According to the Review of Savile Row Tailors, by the 1930s, "Mr. Curtis was an authority in evening dress and had done more to keep shirts from bulging out of up-creeping waistcoats than any other young man in London. Evening shirts and waistcoats were made on scientific mathematical lines – yet were chic withal."
The company celebrated its 100th anniversary in October 2013. It currently operates 29 stores in the United Kingdom, with the main store on Jermyn Street. Hawes & Curtis also has a store in Cologne, Germany, and the UAE. The company operates a British, German and Australian website. In common with many competitor brands, manufacturing is now offshore.
- Hawes & Curtis eyes US and concessions in growth drive. Retail Week 10 April 2008
- The London Gazette 5 December 1922
- The London Gazette. 12 July 1938.
- Hawes & Curtis ties up £3.2m Middle East deal. Alistair Osborne. The Telegraph. 11 August 2013
- Hawes & Curtis eyes US and concessions in growth drive. Retail Week. 10 April 2008
- "Men's Style Dictionary - Tailor | Mens Suits | Custom Shirts | Wedding Suits | Business Shirts – Wil Valor 1300 309 272". M.wilvalor.com.au. Archived from the original on 11 March 2016. Retrieved 4 September 2019.
- "19 | May | 2011 | Not Fashion. Style". Hornetskensington.wordpress.com. 19 May 2011. Retrieved 20 January 2016.
- Review of Savile Row tailors 1930 London is a Man’s Town by Helen Josephy and Mary Margaret McBride
- Bell, Matthew (9 January 2016). "Style secrets of the dapper Duke: Trousers that last half a century. A 34in waist - and a hatred of pleats. The tailor who's measured Philip's inside leg for 50 years reveals all". Daily Mail. Retrieved 4 September 2019.
- Torregrossa, R 2006, Cary Grant A Celebration Of Style, Bullfinch Press, Hackette Book Group USA, London. (p.32)
- The Duke & Duchess of Windsor: The Private Collections 1997, Sotheby’s, New York: "The Duke’s famous ‘Windsor Knot’ was achieved by having his London shirt makers Hawes & Curtis put a thick interlining in his ties to make the knot fatter." The Windsor Style.1987. Suzy Menkes.

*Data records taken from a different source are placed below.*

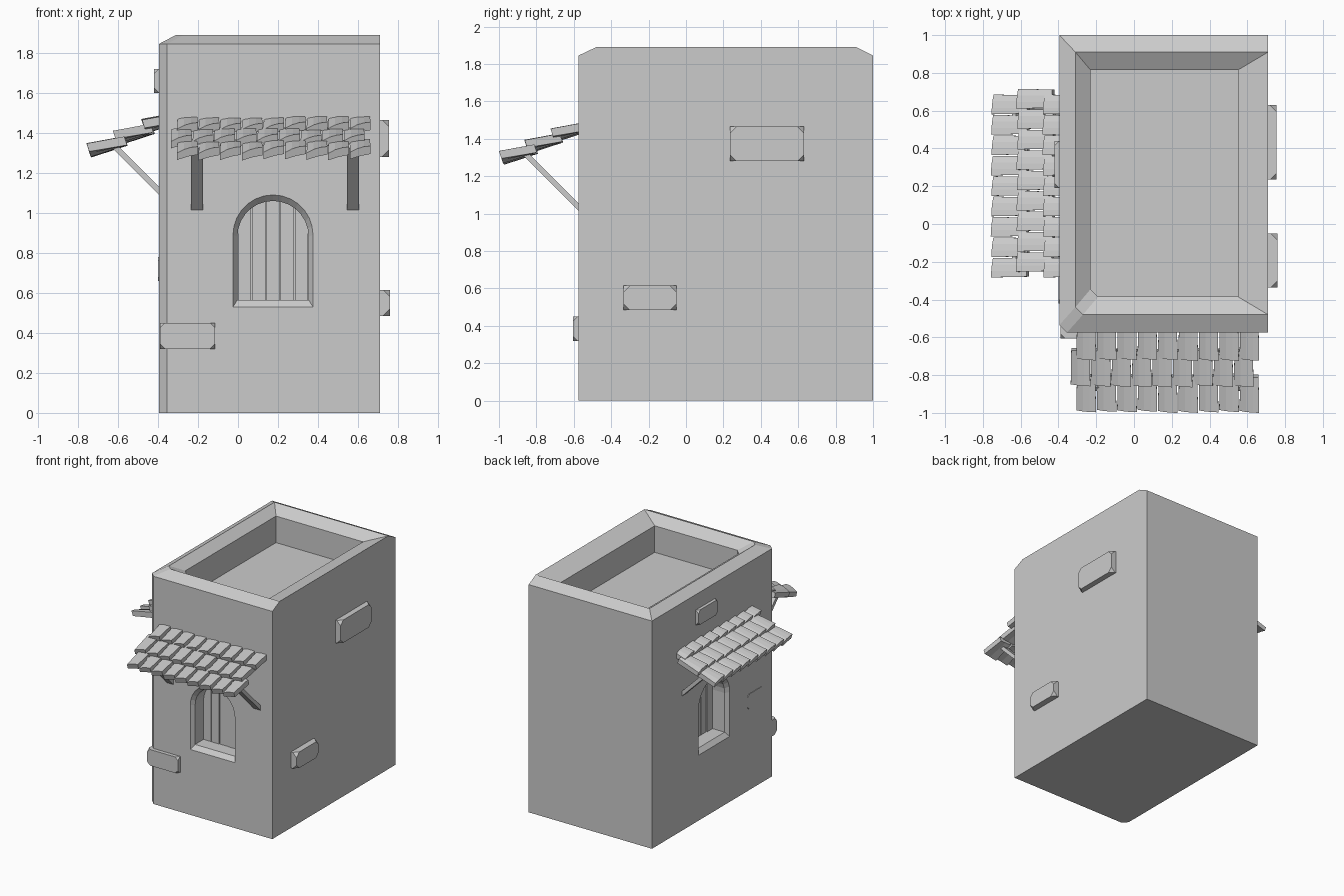
import bpy, bmesh, math, random
from mathutils import Vector

if "Cube" in bpy.data.objects:
    bpy.data.objects.remove(bpy.data.objects["Cube"])

random.seed(4)


def make(name, lofts):
    """One object from a list of lofts; each loft is a list of rings, capped at both ends."""
    bm = bmesh.new()
    for rings in lofts:
        rows = [[bm.verts.new(p) for p in ring] for ring in rings]
        n = len(rows[0])
        for a, b in zip(rows, rows[1:]):
            for i in range(n):
                j = (i + 1) % n
                bm.faces.new((a[i], a[j], b[j], b[i]))
        bm.faces.new(rows[0])
        bm.faces.new(rows[-1][::-1])
    bmesh.ops.recalc_face_normals(bm, faces=bm.faces[:])
    return link(name, bm)


def link(name, bm):
    mesh = bpy.data.meshes.new(name)
    bm.to_mesh(mesh)
    bm.free()
    ob = bpy.data.objects.new(name, mesh)
    bpy.context.collection.objects.link(ob)
    return ob


# Wall frames: u runs across the wall, v points out of it
def front(u, v, z):
    return Vector((0.175 + u, -0.575 - v, z))


def left(u, v, z):
    return Vector((-0.395 - v, 0.205 - u, z))


# Tower body with sloped rim and sunken roof; one corner is cut
def outline(l, f, r, b, z, cut=0.04):
    return [(l, f + cut, z), (l + cut, f, z), (r, f, z), (r, b, z), (l, b, z)]


body = make("tower_body", [[
    outline(-0.395, -0.575, 0.71, 1.0, 0),
    outline(-0.395, -0.575, 0.71, 1.0, 1.845),
    outline(-0.31, -0.48, 0.71, 0.91, 1.89),
    outline(-0.23, -0.385, 0.55, 0.815, 1.835),
    outline(-0.23, -0.385, 0.55, 0.815, 1.62),
]])


# Arched window recess
def arch(place, half, sill, spring, v, seg=14):
    pts = [(-half, sill), (half, sill)]
    pts += [(half * math.cos(math.pi * i / seg), spring + half * math.sin(math.pi * i / seg))
            for i in range(seg + 1)]
    return [place(u, v, z) for u, z in pts]


def window(side, place):
    cutter = make("window_cutter", [[
        arch(place, 0.2, 0.53, 0.89, 0.03),
        arch(place, 0.2, 0.53, 0.89, 0),
        arch(place, 0.178, 0.565, 0.882, -0.03),
        arch(place, 0.178, 0.565, 0.882, -0.16),
    ]])
    cutter.hide_render = True
    mod = body.modifiers.new("recess", 'BOOLEAN')
    mod.operation, mod.solver, mod.object = 'DIFFERENCE', 'EXACT', cutter
    bpy.context.view_layer.objects.active = body
    bpy.ops.object.modifier_apply(modifier=mod.name)
    bpy.data.objects.remove(cutter)
    # Shutter planks closing the recess
    planks, w = [], 0.356 / 5
    for i in range(5):
        a, b = -0.178 + i * w + 0.002, -0.178 + (i + 1) * w - 0.002
        top = [(b + (a - b) * k / 4) for k in range(5)]
        prof = [(a, 0.56), (b, 0.56)]
        prof += [(u, 0.885 + math.sqrt(max(0, 0.178 ** 2 - u * u))) for u in top]
        face = -0.135 - random.uniform(0, 0.012)
        planks.append([[place(u, v, z) for u, z in prof] for v in (face, -0.17)])
    make(side + "_shutter_planks", planks)


# Tiled awning on two diagonal brackets
TILT = math.radians(18)
# (across, height) profile of a tile: curled at the front, flat at the back
TIP = [(0, 0), (0.055, 0.018), (0.104, 0.028), (0.104, 0.07), (0.07, 0.066), (0.035, 0.055), (0, 0.036)]
TAIL = [(0.003, 0), (0.055, 0), (0.1, 0), (0.1, 0.045), (0.07, 0.045), (0.035, 0.045), (0.003, 0.04)]


def awning(side, place, dv, dz):
    tiles = []
    for shift, v0, z0 in [(0, 0.125, 1.385), (-0.03, 0.265, 1.325), (0, 0.40, 1.265)]:
        for i in range(9):
            u0 = -0.48 + shift + 0.108 * i
            j = random.uniform(-0.004, 0.004)

            def ring(profile, along):
                return [place(u0 + u,
                              dv + v0 + j - along * math.cos(TILT) + h * math.sin(TILT),
                              dz + z0 + j + along * math.sin(TILT) + h * math.cos(TILT))
                        for u, h in profile]
            tiles.append([ring(TIP, 0), ring(TAIL, 0.19)])
    make(side + "_awning_tiles", tiles)
    bars = []
    for u in (-0.38, 0.40):
        prof = [(-0.03, 0.985), (0.31, 1.325), (0.29, 1.345), (-0.03, 1.025)]
        bars.append([[place(u + s, dv + v, dz + z) for v, z in prof] for s in (-0.03, 0.03)])
    make(side + "_awning_brackets", bars)


window("front", front)
window("left", left)
awning("front", front, 0, 0)
awning("left", left, -0.06, 0.015)


# Stones poking out of the walls, with clipped corners
def stone(name, lo, hi, clip):
    lo, hi = Vector(lo), Vector(hi)
    bm = bmesh.new()
    bmesh.ops.create_cube(bm, size=1)
    for v in bm.verts:
        v.co = (lo + hi) / 2 + v.co * (hi - lo)
    bmesh.ops.bevel(bm, geom=bm.verts[:], offset=clip, offset_type='OFFSET',
                    segments=1, profile=0.5, affect='VERTICES')
    link(name, bm)


stone("right_upper_stone", (0.60, 0.235, 1.28), (0.755, 0.63, 1.465), 0.035)
stone("right_lower_stone", (0.60, -0.335, 0.485), (0.76, -0.05, 0.615), 0.035)
stone("front_stone", (-0.39, -0.605, 0.32), (-0.115, -0.49, 0.45), 0.025)
stone("left_upper_stone", (-0.42, 0.19, 1.60), (-0.30, 0.44, 1.72), 0.025)
stone("left_lower_stone", (-0.399, -0.42, 0.66), (-0.30, -0.22, 0.78), 0.02)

Grafton Books
- How Hawes & Curtis built an online international business. Veebs Sabharwal. Retail Gazette. 12 February 2008.
- Style setters: Mr. Fred Astaire. Mr Porter The Journal. 19 June 2012.
- Hawes and Curtis celebrate 100 years of luxury shirts. James Haskell. The Sloaney. 10 October 2013
- "Hawes & Curtis Flagship Store". Jerymn Street.